It’s a Pirate’s Life: How Giant Squid Use A Devious Trick To Get Food

Source: The Atlantic/Elizabeth Preston - March 9, 2018 in Adventure

It’s a Pirate’s Life: How Giant Squid Use A Devious Trick To Get Food
Photo: NASA/Wikimedia Commons (CC0)

When the current dragged the giant squid toward a Spanish beach in October 2016, the creature was already near death. Wounded and suffocating, she stayed alive in the shallows—far from the deep, frigid ocean she came from—long enough for a tourist to snap some photos. Then she died and washed ashore.

Realizing he’d seen something unusual, the tourist, Javier Onicol, called up the president of a conservation nonprofit, who immediately called the marine ecologist Ángel Guerra. “It was incredible to me,” says Guerra, who outlined this chain of communication. Roughly one giant squid (Architeuthis dux) washes up dead in northern Spain each year, but none had ever been glimpsed alive outside of Japanese waters. Any live sightings of these cephalopods are vanishingly rare.

Even in death, the squid was an opportunity for scientists.
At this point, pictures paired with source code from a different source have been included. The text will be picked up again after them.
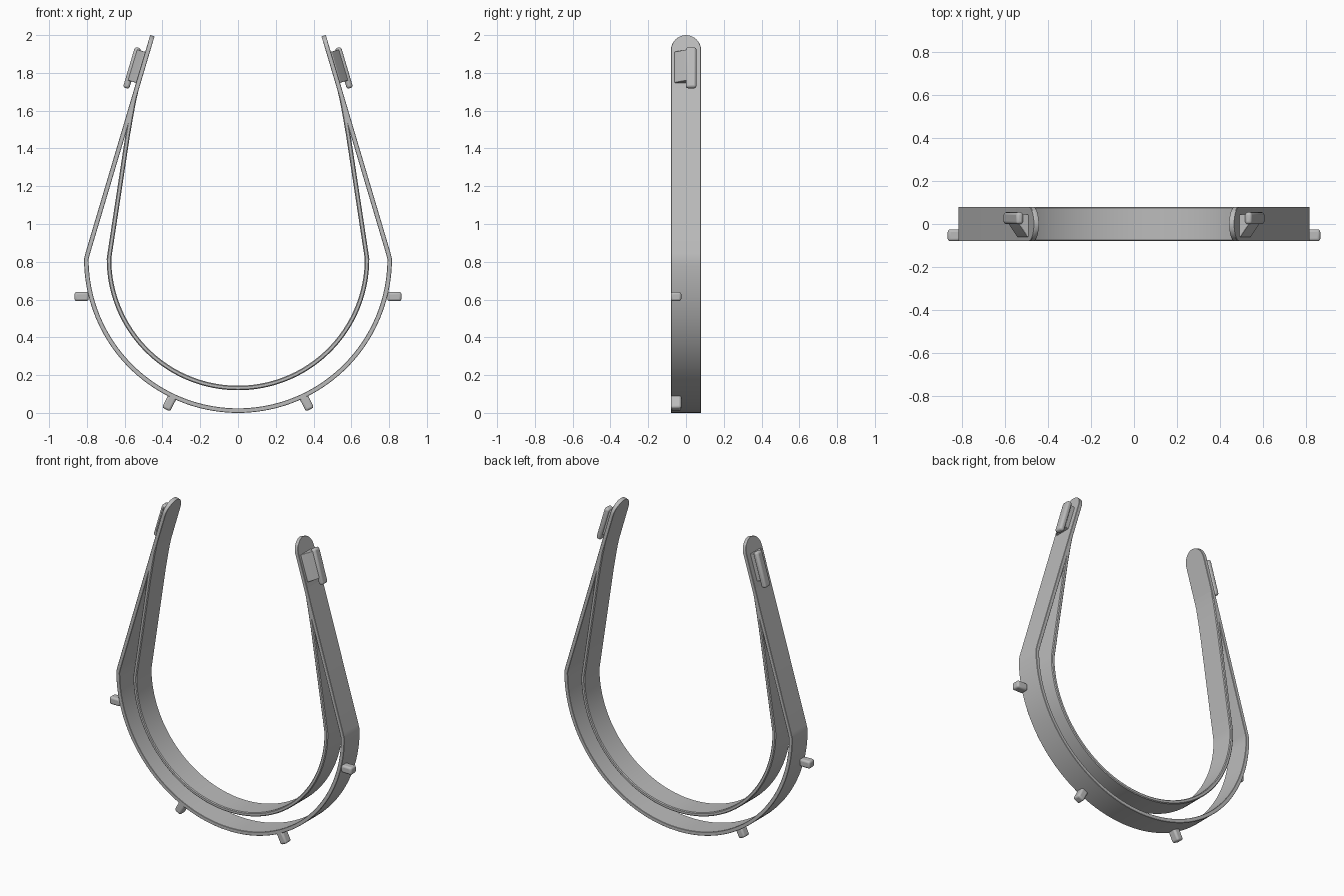
import bpy, bmesh, math
from mathutils import Vector, Matrix

cube = bpy.data.objects.get("Cube")
if cube:
    bpy.data.objects.remove(cube)

grey = bpy.data.materials.new("plain_grey")
grey.use_nodes = True
grey.diffuse_color = (0.5, 0.5, 0.5, 1)
grey.node_tree.nodes["Principled BSDF"].inputs["Base Color"].default_value = (0.5, 0.5, 0.5, 1)

HALF_WIDTH = 0.08
THICK = 0.024
CENTRE_Z = 0.815


def finish(name, bm, bevel=0):
    """Turn a bmesh into a shaded object with the grey material."""
    bmesh.ops.recalc_face_normals(bm, faces=bm.faces)
    mesh = bpy.data.meshes.new(name)
    bm.to_mesh(mesh)
    bm.free()
    mesh.materials.append(grey)
    obj = bpy.data.objects.new(name, mesh)
    bpy.context.collection.objects.link(obj)
    if bevel:
        mod = obj.modifiers.new("Rounded edges", 'BEVEL')
        mod.width = bevel
        mod.segments = 3
        mod.limit_method = 'ANGLE'
    bpy.ops.object.select_all(action='DESELECT')
    obj.select_set(True)
    bpy.context.view_layer.objects.active = obj
    bpy.ops.object.shade_smooth_by_angle(angle=math.radians(35))
    return obj


def skin(bm, rings):
    """Join equal rings of points into a closed tube with capped ends."""
    loops = [[bm.verts.new(p) for p in ring] for ring in rings]
    n = len(loops[0])
    for a, b in zip(loops, loops[1:]):
        for i in range(n):
            j = (i + 1) % n
            bm.faces.new((a[i], a[j], b[j], b[i]))
    bm.faces.new(loops[0])
    bm.faces.new(loops[-1][::-1])


def arc(radius, steps=40):
    angles = [math.pi / 2 * (i / steps - 1) for i in range(steps + 1)]
    return [(radius * math.cos(a), CENTRE_Z + radius * math.sin(a)) for a in angles]


def band(name, half, chamfer):
    """Sweep a flat strip along a half path and its mirror image."""
    path = [Vector((-x, 0, z)) for x, z in half[:0:-1]] + [Vector((x, 0, z)) for x, z in half]
    rings = []
    for i, p in enumerate(path):
        t = (path[min(i + 1, len(path) - 1)] - path[max(i - 1, 0)]).normalized()
        out = Vector((t.z, 0, -t.x))
        # The strip narrows to a half circle at each tip
        rise = max(0, p.z - (TIP_Z - HALF_WIDTH))
        w = max(0.004, math.sqrt(max(0, HALF_WIDTH ** 2 - rise ** 2)))
        h, c = THICK / 2, min(chamfer, w / 2)
        section = [(h, w - c), (h - c, w), (c - h, w), (-h, w - c)]
        section += [(a, -b) for a, b in section[::-1]]
        rings.append([p + out * a + Vector((0, b, 0)) for a, b in section])
    bm = bmesh.new()
    skin(bm, rings)
    return finish(name, bm)


# Outer band: half circle, then straight arms ending in round tips
TIP_Z = 1.9965
SLOPE = 0.297


def arm_x(z):
    return 0.4535 + (TIP_Z - z) * SLOPE


outer = arc(0.803)
outer += [(arm_x(0.845), 0.845), (arm_x(1.4), 1.4)]
outer += [(arm_x(z), z) for z in
          [TIP_Z - HALF_WIDTH * (1 - math.sin(math.pi / 2 * i / 12)) for i in range(13)]]
band("outer_band", outer, 0.002)

# Inner band: smaller half circle whose arms merge into the outer arms
inner = arc(0.683)
inner += [(0.678, 0.85), (0.584, 1.47), (0.565, 1.58), (0.552, 1.65), (0.536, 1.72), (0.515, 1.79)]
band("inner_band", inner, 0.005)


def block(name, size, matrix, bevel):
    bm = bmesh.new()
    bmesh.ops.create_cube(bm, size=1)
    bmesh.ops.scale(bm, vec=size, verts=bm.verts)
    bm.transform(matrix)
    return finish(name, bm, bevel)


for side, label in ((1, "left"), (-1, "right")):
    flip = Matrix.Diagonal((side, 1, 1, 1))

    # Side peg, level, and lower peg, pointing away from the centre
    block(label + "_side_peg", (0.075, 0.055, 0.048),
          flip @ Matrix.Translation((0.828, -0.0525, 0.616)), 0.012)
    block(label + "_lower_peg", (0.085, 0.055, 0.048),
          flip @ Matrix.Translation((0.362, -0.0525, 0.056)) @ Matrix.Rotation(math.radians(63), 4, 'Y'),
          0.012)

    # Hook on the outside of the arm: sloping web plus a longer rounded bar
    tilt = math.atan(SLOPE)
    frame = flip @ Matrix.Translation((0.524, 0, 1.8)) @ Matrix.Rotation(-tilt, 4, 'Y')
    web = [(-0.01, -0.06), (-0.01, 0.045), (0.04, 0.045), (0.05, 0.01), (0.045, 0.0), (0.004, -0.06)]
    bm = bmesh.new()
    skin(bm, [[(a, b, t) for a, b in web] for t in (-0.055, 0.116)])
    bm.transform(frame)
    finish(label + "_hook_web", bm, 0.003)
    block(label + "_hook_bar", (0.034, 0.056, 0.224),
          frame @ Matrix.Translation((0.043, 0.027, 0.015)), 0.013)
Guerra rushed to the beach on the Bares peninsula, where he found the carcass, the size of a large adult man, still “very fresh.” He and his colleagues at the Instituto de Investigaciones Marinas, part of the Spanish National Research Council, set out to learn how the squid had met her end.

Read Full Story

To view the Creative Commons license for the image, click here.

Print article